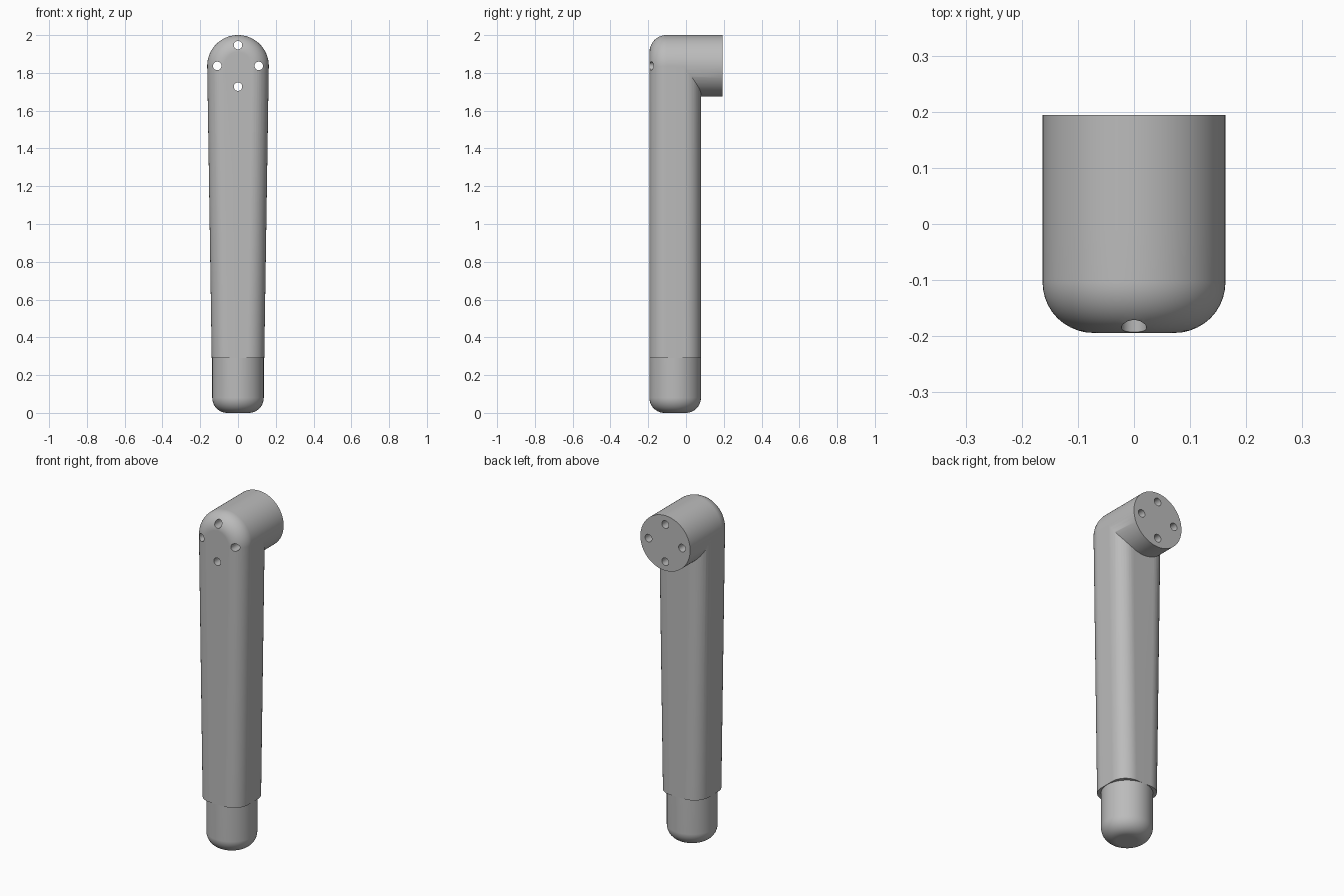
import bpy, bmesh, math

cube = bpy.data.objects.get("Cube")
if cube:
    bpy.data.objects.remove(cube, do_unlink=True)

HEAD_R, HEAD_Z = 0.163, 1.837       # rounded head and its axis height
FRONT, REAR, ARM_BACK = -0.194, 0.194, 0.079
FILLET, ARM_BASE, FOOT_R = 0.09, 0.29, 0.1365
TAPER = math.atan((HEAD_R - 0.139) / (HEAD_Z - ARM_BASE))
SEG = 48

metal = bpy.data.materials.new("Grey metal")
metal.use_nodes = True
GREY = (0.5, 0.5, 0.5, 1)
metal.diffuse_color = GREY
metal.node_tree.nodes["Principled BSDF"].inputs["Base Color"].default_value = GREY


def loft(name, rings):
    """Skin closed rings of points, with a cap on each end."""
    bm = bmesh.new()
    loops = [[bm.verts.new(p) for p in ring] for ring in rings]
    n = len(loops[0])
    for a, b in zip(loops, loops[1:]):
        for i in range(n):
            j = (i + 1) % n
            bm.faces.new((a[i], a[j], b[j], b[i]))
    bm.faces.new(loops[0])
    bm.faces.new(loops[-1])
    bmesh.ops.recalc_face_normals(bm, faces=bm.faces)
    mesh = bpy.data.meshes.new(name)
    bm.to_mesh(mesh)
    bm.free()
    obj = bpy.data.objects.new(name, mesh)
    bpy.context.collection.objects.link(obj)
    mesh.materials.append(metal)
    return obj


def head_arc(radius):
    """Arc over the head, tangent to both tapering sides."""
    sweep = math.pi + 2 * TAPER
    angles = [-TAPER + sweep * i / SEG for i in range(SEG + 1)]
    return [(radius * math.cos(a), HEAD_Z + radius * math.sin(a)) for a in angles]


def arm_ring(inset, y):
    arc = head_arc(HEAD_R - inset)
    drop = (arc[0][1] - ARM_BASE) * math.tan(TAPER)
    foot_x = arc[0][0] - drop
    outline = [(foot_x, ARM_BASE)] + arc + [(-foot_x, ARM_BASE)]
    return [(x, y, z) for x, z in outline]


def circle_y(radius, y, x0=0, z0=0, n=24):
    turn = 2 * math.pi / n
    return [(x0 + radius * math.cos(turn * i), y, z0 + radius * math.sin(turn * i))
            for i in range(n)]


def boolean(obj, other, operation):
    mod = obj.modifiers.new(operation, "BOOLEAN")
    mod.object, mod.operation, mod.solver = other, operation, "EXACT"
    bpy.context.view_layer.objects.active = obj
    bpy.ops.object.modifier_apply(modifier=mod.name)
    bpy.data.objects.remove(other, do_unlink=True)


def smooth(obj):
    bpy.ops.object.select_all(action="DESELECT")
    obj.select_set(True)
    bpy.context.view_layer.objects.active = obj
    bpy.ops.object.shade_smooth_by_angle(angle=math.radians(30))
    obj.modifiers.new("Flat face normals", "WEIGHTED_NORMAL").keep_sharp = True


# Tapered arm with rounded front and back edges
steps = [math.pi / 2 * i / 10 for i in range(11)]
edge = [(FILLET * (1 - math.sin(t)), FILLET * (1 - math.cos(t))) for t in steps]
front_rings = [arm_ring(d, FRONT + h) for d, h in edge]
back_rings = [arm_ring(d, ARM_BACK - h) for d, h in reversed(edge)]
arm = loft("arm", front_rings + back_rings)

# Round mounting boss behind the head, sharing the head's arc
arc = head_arc(HEAD_R)
start, gap = math.pi + TAPER, math.pi - 2 * TAPER
low = [start + gap * i / SEG for i in range(1, SEG)]
disc = arc + [(HEAD_R * math.cos(a), HEAD_Z + HEAD_R * math.sin(a)) for a in low]
boss = loft("boss", [[(x, y, z) for x, z in disc] for y in (ARM_BACK - FILLET, REAR)])
boolean(arm, boss, "UNION")

# Four bolt holes running right through the head
for k in range(4):
    a = k * math.pi / 2
    x, z = 0.11 * math.cos(a), HEAD_Z + 0.11 * math.sin(a)
    drill = loft("drill", [circle_y(0.0225, y, x, z) for y in (FRONT - 0.1, REAR + 0.1)])
    boolean(arm, drill, "DIFFERENCE")
smooth(arm)

# Round foot with a softened lower edge
ROUND = 0.08
profile = [(FOOT_R - ROUND * (1 - math.sin(t)), ROUND * (1 - math.cos(t))) for t in steps]
profile.append((FOOT_R, ARM_BASE))
centre_y = (FRONT + ARM_BACK) / 2
foot = loft("foot", [[(x, centre_y + y, h) for x, _, y in circle_y(r, 0, n=64)]
                     for r, h in profile])
smooth(foot)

--------

About this task: Collect from the data above every line that includes "loops".

Response to this exercise:
    loops = [[bm.verts.new(p) for p in ring] for ring in rings]
    n = len(loops[0])
    for a, b in zip(loops, loops[1:]):
    bm.faces.new(loops[0])
    bm.faces.new(loops[-1])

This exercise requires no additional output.